This is actually not a CK original. One of our American readers emailed me wishing to contribute here from time to time. Nick Scott had emailed me an article about how far the Rethuglican budget cuts could go. In this case, go so far as to endanger public health. I will just let Mr. Scott take it from here.
US Budget Cuts Could Put Public Health At Risk
by Nick Scott
In the United States, there’s been an increased aim in cutting the overall budget, as well as a heavy amount of money from the Environmental Protection Agency (EPA). The proposed reductions would cut about a third of the EPA’s 2010 budget. This would likely cut down on some of the major initiatives of the EPA such as the monitoring of water contamination and primarily the Clean Air Act in America. While those who are behind the cuts see benefits of reduced gas and more revenue for businesses, others see the reduced budget evolving into increased health risks and continued problems for the environment.

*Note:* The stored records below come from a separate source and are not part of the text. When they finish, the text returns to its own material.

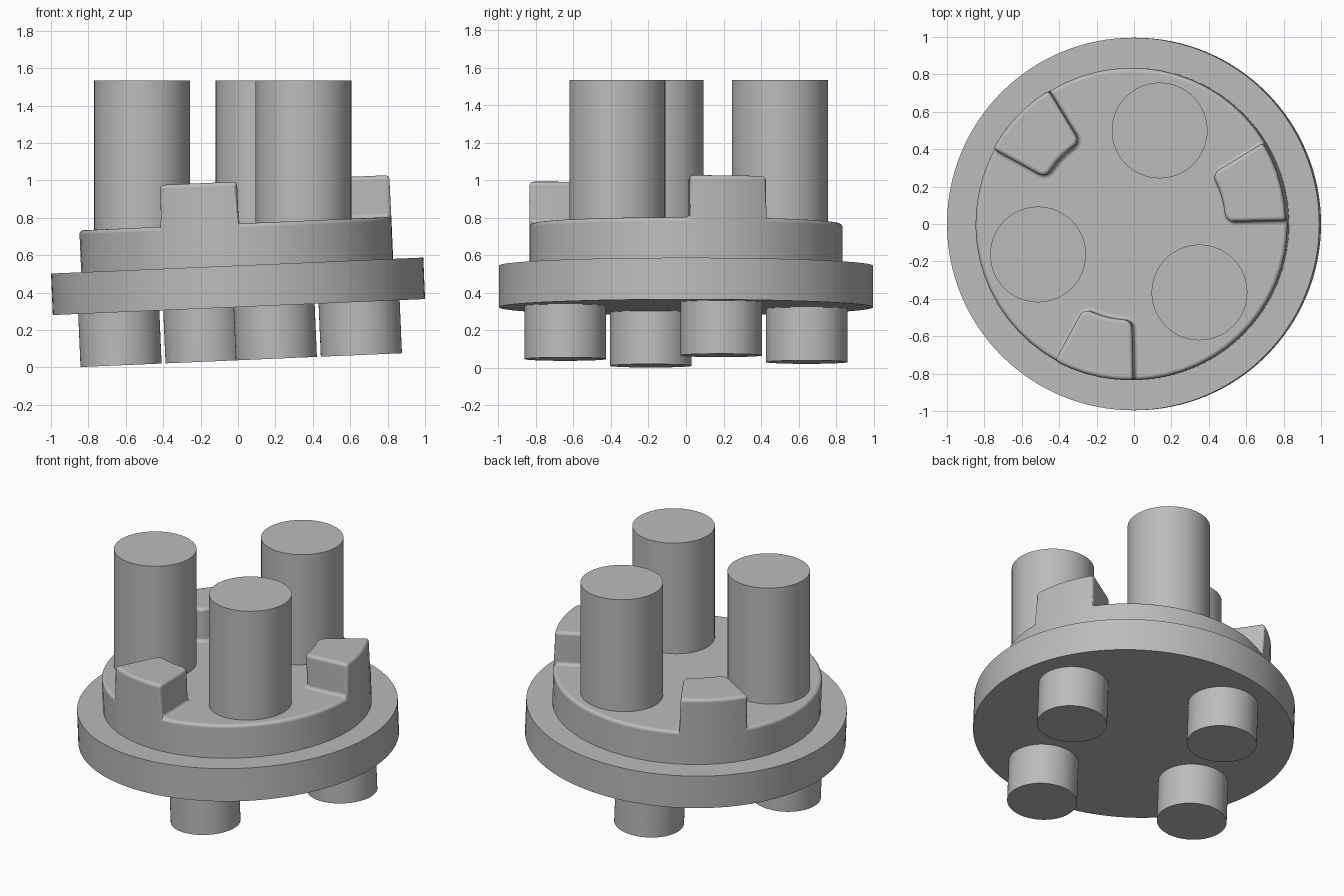
import bpy, bmesh
from math import radians, sin, cos
from mathutils import Matrix, Vector

cube = bpy.data.objects.get("Cube")
if cube:
    bpy.data.objects.remove(cube, do_unlink=True)

grey = bpy.data.materials.new("plain grey")
grey.use_nodes = True
colour = (0.5, 0.5, 0.5, 1)
grey.diffuse_color = colour
grey.node_tree.nodes["Principled BSDF"].inputs["Base Color"].default_value = colour

# The base leans slightly about y; the tall pins stay upright
TILT = Matrix.Translation((0.005, 0, 0.3225)) @ Matrix.Rotation(radians(-2.46), 4, "Y")


def add_object(name, bm, matrix):
    bmesh.ops.recalc_face_normals(bm, faces=bm.faces)
    mesh = bpy.data.meshes.new(name)
    bm.to_mesh(mesh)
    bm.free()
    mesh.materials.append(grey)
    obj = bpy.data.objects.new(name, mesh)
    bpy.context.collection.objects.link(obj)
    obj.matrix_world = matrix
    bpy.ops.object.select_all(action="DESELECT")
    obj.select_set(True)
    bpy.context.view_layer.objects.active = obj
    bpy.ops.object.shade_smooth_by_angle(angle=radians(30))
    return obj


def cylinder(name, x, y, radius, bottom, top, matrix, segments=64):
    bm = bmesh.new()
    bmesh.ops.create_cone(bm, cap_ends=True, segments=segments, radius1=radius,
                          radius2=radius, depth=top - bottom,
                          matrix=Matrix.Translation((x, y, (bottom + top) / 2)))
    return add_object(name, bm, matrix)


# Wide flange
cylinder("flange", 0, 0, 0.996, 0, 0.222, TILT, 128)

# Four short feet under the flange
for i in range(4):
    a = radians(16.3 + 90 * i)
    cylinder(f"foot_{i + 1}", 0.67 * cos(a), 0.67 * sin(a), 0.217, -0.284, 0.05, TILT)

# Three tall upright pins
for i, (x, y) in enumerate([(0.137, 0.5), (-0.513, -0.163), (0.35, -0.366)]):
    cylinder(f"tall_pin_{i + 1}", x, y, 0.256, 0.6, 1.535, Matrix())

# Hub with three raised wedge blocks, flush with its rim
STEPS, SPAN, START = 60, 5, 1.3
HUB_TOP, BLOCK_TOP, INNER, OUTER = 0.446, 0.67, 0.512, 0.835
bm = bmesh.new()


def ring(radius, z):
    angles = [radians(START + 360 * i / STEPS) for i in range(STEPS)]
    return [bm.verts.new((radius * cos(a), radius * sin(a), z)) for a in angles]


low, rim, core = ring(OUTER, 0.1), ring(OUTER, HUB_TOP), ring(INNER, HUB_TOP)
bm.faces.new(low)
bm.faces.new(core)
blocks = []
for i in range(STEPS):
    j = (i + 1) % STEPS
    bm.faces.new((low[i], low[j], rim[j], rim[i]))
    face = bm.faces.new((core[i], rim[i], rim[j], core[j]))
    if i % (STEPS // 3) < SPAN:
        blocks.append(face)
bmesh.ops.recalc_face_normals(bm, faces=bm.faces)
raised = bmesh.ops.extrude_face_region(bm, geom=blocks)["geom"]
bmesh.ops.delete(bm, geom=[f for f in blocks if f.is_valid], context="FACES_ONLY")
bmesh.ops.translate(bm, vec=Vector((0, 0, BLOCK_TOP - HUB_TOP)),
                    verts=[v for v in raised if isinstance(v, bmesh.types.BMVert)])
bmesh.ops.recalc_face_normals(bm, faces=bm.faces)
bmesh.ops.dissolve_limit(bm, angle_limit=radians(1), verts=bm.verts, edges=bm.edges)

# Round the two inner upright corners of each block
corners = []
for e in bm.edges:
    a, b = (v.co for v in e.verts)
    upright = (a - b).xy.length < 0.001
    if upright and a.xy.length < INNER + 0.01 and e.calc_face_angle(0) > 1:
        corners.append(e)
bmesh.ops.bevel(bm, geom=corners, offset=0.045, offset_type="OFFSET", segments=5,
                profile=0.5, affect="EDGES", clamp_overlap=False)
hub = add_object("hub_with_blocks", bm, TILT)

# Soft fillets on the rim and blocks
fillet = hub.modifiers.new("fillet", "BEVEL")
fillet.width = 0.022
fillet.segments = 4
fillet.limit_method = "ANGLE"
fillet.angle_limit = radians(35)
fillet.use_clamp_overlap = False
fillet.harden_normals = True
hub.modifiers.move(len(hub.modifiers) - 1, 0)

EPA administrator Lisa Jackson sees this cut of the budget as a risk for the future, claiming “If Congress ever gutted that funding, then EPA would be unable to implement or enforce the laws that protect Americans’; health, livelihoods, and pastimes.” She also claims that “Without adequate funding, EPA would be unable to implement or enforce the laws that protect Americans’ health, livelihoods, and pastimes.”
The GOP leaders at the backing of the initiative see improved business as a major reason for cutting the budget. The EPA’s limits on greenhouse gas emissions are referenced as a main reason for some of the reduced revenue with some of these major businesses. This is mostly involving the EPA’s plan to regulate greenhouse gas emissions from places like refineries, factories, power plants and others. With a lift on the limit of emissions, many of these plants may look to abuse the freedom, letting out a high amount of toxins and pollution.
Some of the health risks that Lisa Jackson claims possible should not be taken lightly, however. Without all the financial backing for the EPA, pollution control and good air quality could be at risk. This risk could likely be accompanied with an increase in long term health risks such as cancer, mesothelioma, and some less severe risks such as breathing problems and asthma. The end result can also be risking lives with some of these health problems, as mesothelioma life expectancy usually only averages a year following diagnosis, for example. Lisa Jackson also claims that the work of the EPA saves a number of people from trips to the hospital and the accompanied bills every year.
These businesses that are losing money because of the EPA’s limit will likely start to push even more contaminants into the air if EPA emission restrictions end up being cut. EPA administrator Lisa Jackson has great backing to her thought to the fact that health risks would likely go up, with higher amounts of gas emission.
If these budget cuts continue to be pushed through, the results will likely be a determining factor for some other international countries in their own budgeting process and how much environmental progress needs as a far as resources go. When it comes to budget cuts, they should be well studied and thought out with citizens benefitting from the strategy. The long term health risks associated with pollution and poor air quality are not to be taken lightly, even though things like higher revenue and cheaper gas may satisfy some in the short run.